___ The data ___
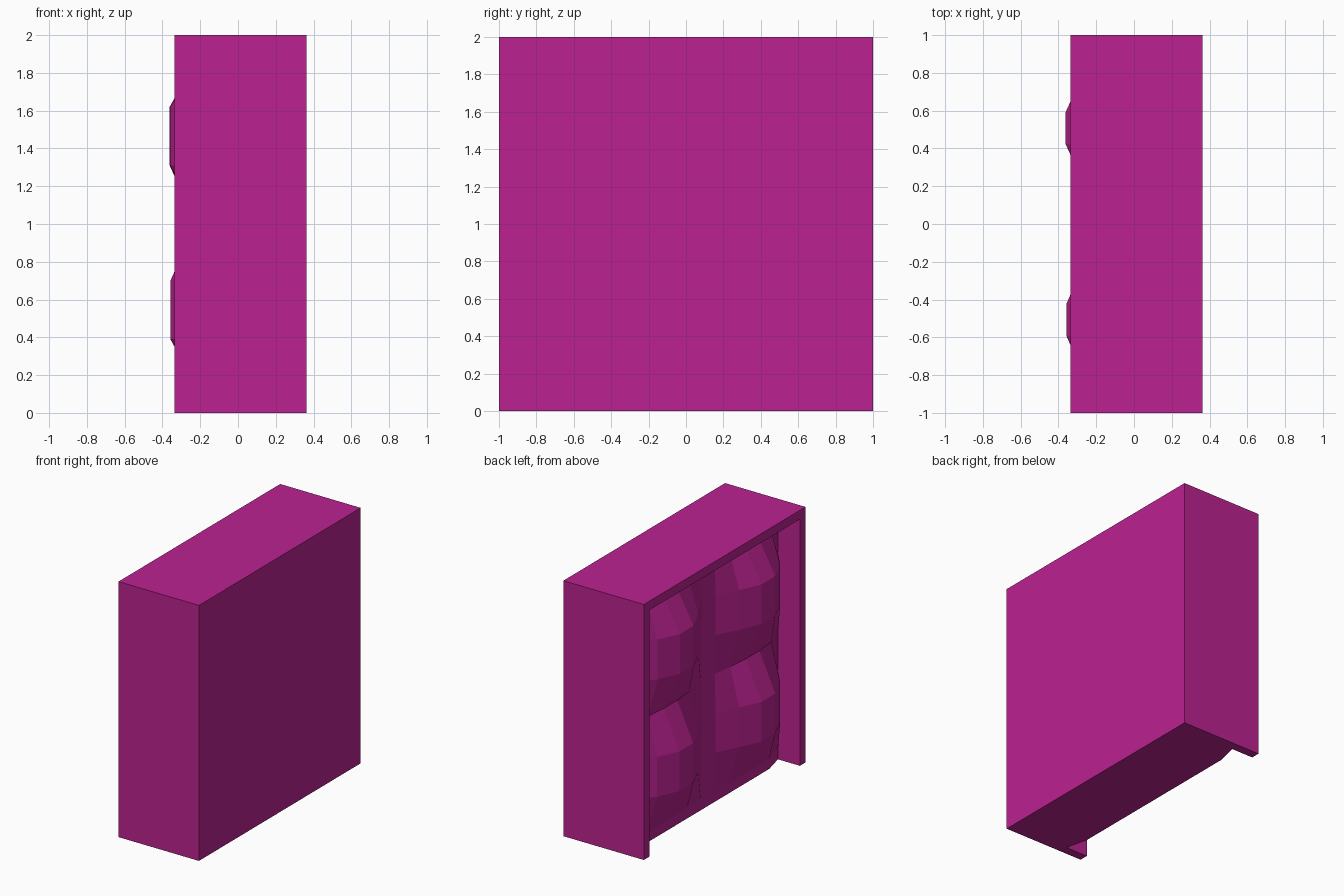
import bpy, bmesh

if "Cube" in bpy.data.objects:
    bpy.data.objects.remove(bpy.data.objects["Cube"])

WALL, RIM_X, BACK_X = 0.07, -0.335, 0.362
INNER_Y, INNER_Z = 1 - WALL, 2 - WALL

mat = bpy.data.materials.new("magenta")
mat.diffuse_color = (0.497, 0.016, 0.279, 1)
mat.use_nodes = True
mat.node_tree.nodes["Principled BSDF"].inputs["Base Color"].default_value = mat.diffuse_color

# Rows and columns of the 2 x 2 padded front, with a swell factor for each
ROWS = [(0, 0), (0.08, 0), (0.39, 1), (0.70, 1), (1.0, 0.2),
        (1.31, 1), (1.62, 1), (INNER_Z, 0)]
HALF = [(0.085, 0.06), (0.254, 0.56), (0.423, 1), (0.592, 1), (0.761, 0.56), (INNER_Y, 0)]
COLS = [(-y, f) for y, f in reversed(HALF)] + HALF


def depth(y, fy, z, fz):
    base = 0.145 if abs(y) > 0.9 else 0.187
    top = 0.362 if y > 0 and z > 1 else 0.358
    return -(base + (top - base) * fy * fz)


bm = bmesh.new()

# Padding surface
grid = [[bm.verts.new((depth(y, fy, z, fz), y, z)) for y, fy in COLS] for z, fz in ROWS]
for a, b in zip(grid, grid[1:]):
    for i in range(len(a) - 1):
        bm.faces.new((a[i], a[i + 1], b[i + 1], b[i]))

# Frame: carry the side and top border out to the rim, across it, and to the back
path = [r[0] for r in grid] + grid[-1][1:-1] + [r[-1] for r in reversed(grid)]


def outer(v):
    y, z = v.co.y, v.co.z
    if abs(y) > INNER_Y - 0.001:
        y = 1 if y > 0 else -1
    return y, 2 if z > INNER_Z - 0.001 else z


def strip(old, x, grow):
    new = [bm.verts.new((x, *(outer(v) if grow else (v.co.y, v.co.z)))) for v in old]
    for i in range(len(old) - 1):
        bm.faces.new((old[i], old[i + 1], new[i + 1], new[i]))
    return new


rim_in = strip(path, RIM_X, False)
rim_out = strip(rim_in, RIM_X, True)
back = strip(rim_out, BACK_X, False)

# Flat back and underside
bm.faces.new(back)
bmesh.ops.holes_fill(bm, edges=[e for e in bm.edges if e.is_boundary], sides=0)
bmesh.ops.recalc_face_normals(bm, faces=bm.faces[:])

mesh = bpy.data.meshes.new("padded_panel")
bm.to_mesh(mesh)
bm.free()
mesh.materials.append(mat)
panel = bpy.data.objects.new("padded_panel", mesh)
bpy.context.collection.objects.link(panel)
___
--- Problem requirements ---
Show the lines above that have the word "else".

--- Written answer ---
    base = 0.145 if abs(y) > 0.9 else 0.187
    top = 0.362 if y > 0 and z > 1 else 0.358
        y = 1 if y > 0 else -1
    return y, 2 if z > INNER_Z - 0.001 else z
    new = [bm.verts.new((x, *(outer(v) if grow else (v.co.y, v.co.z)))) for v in old]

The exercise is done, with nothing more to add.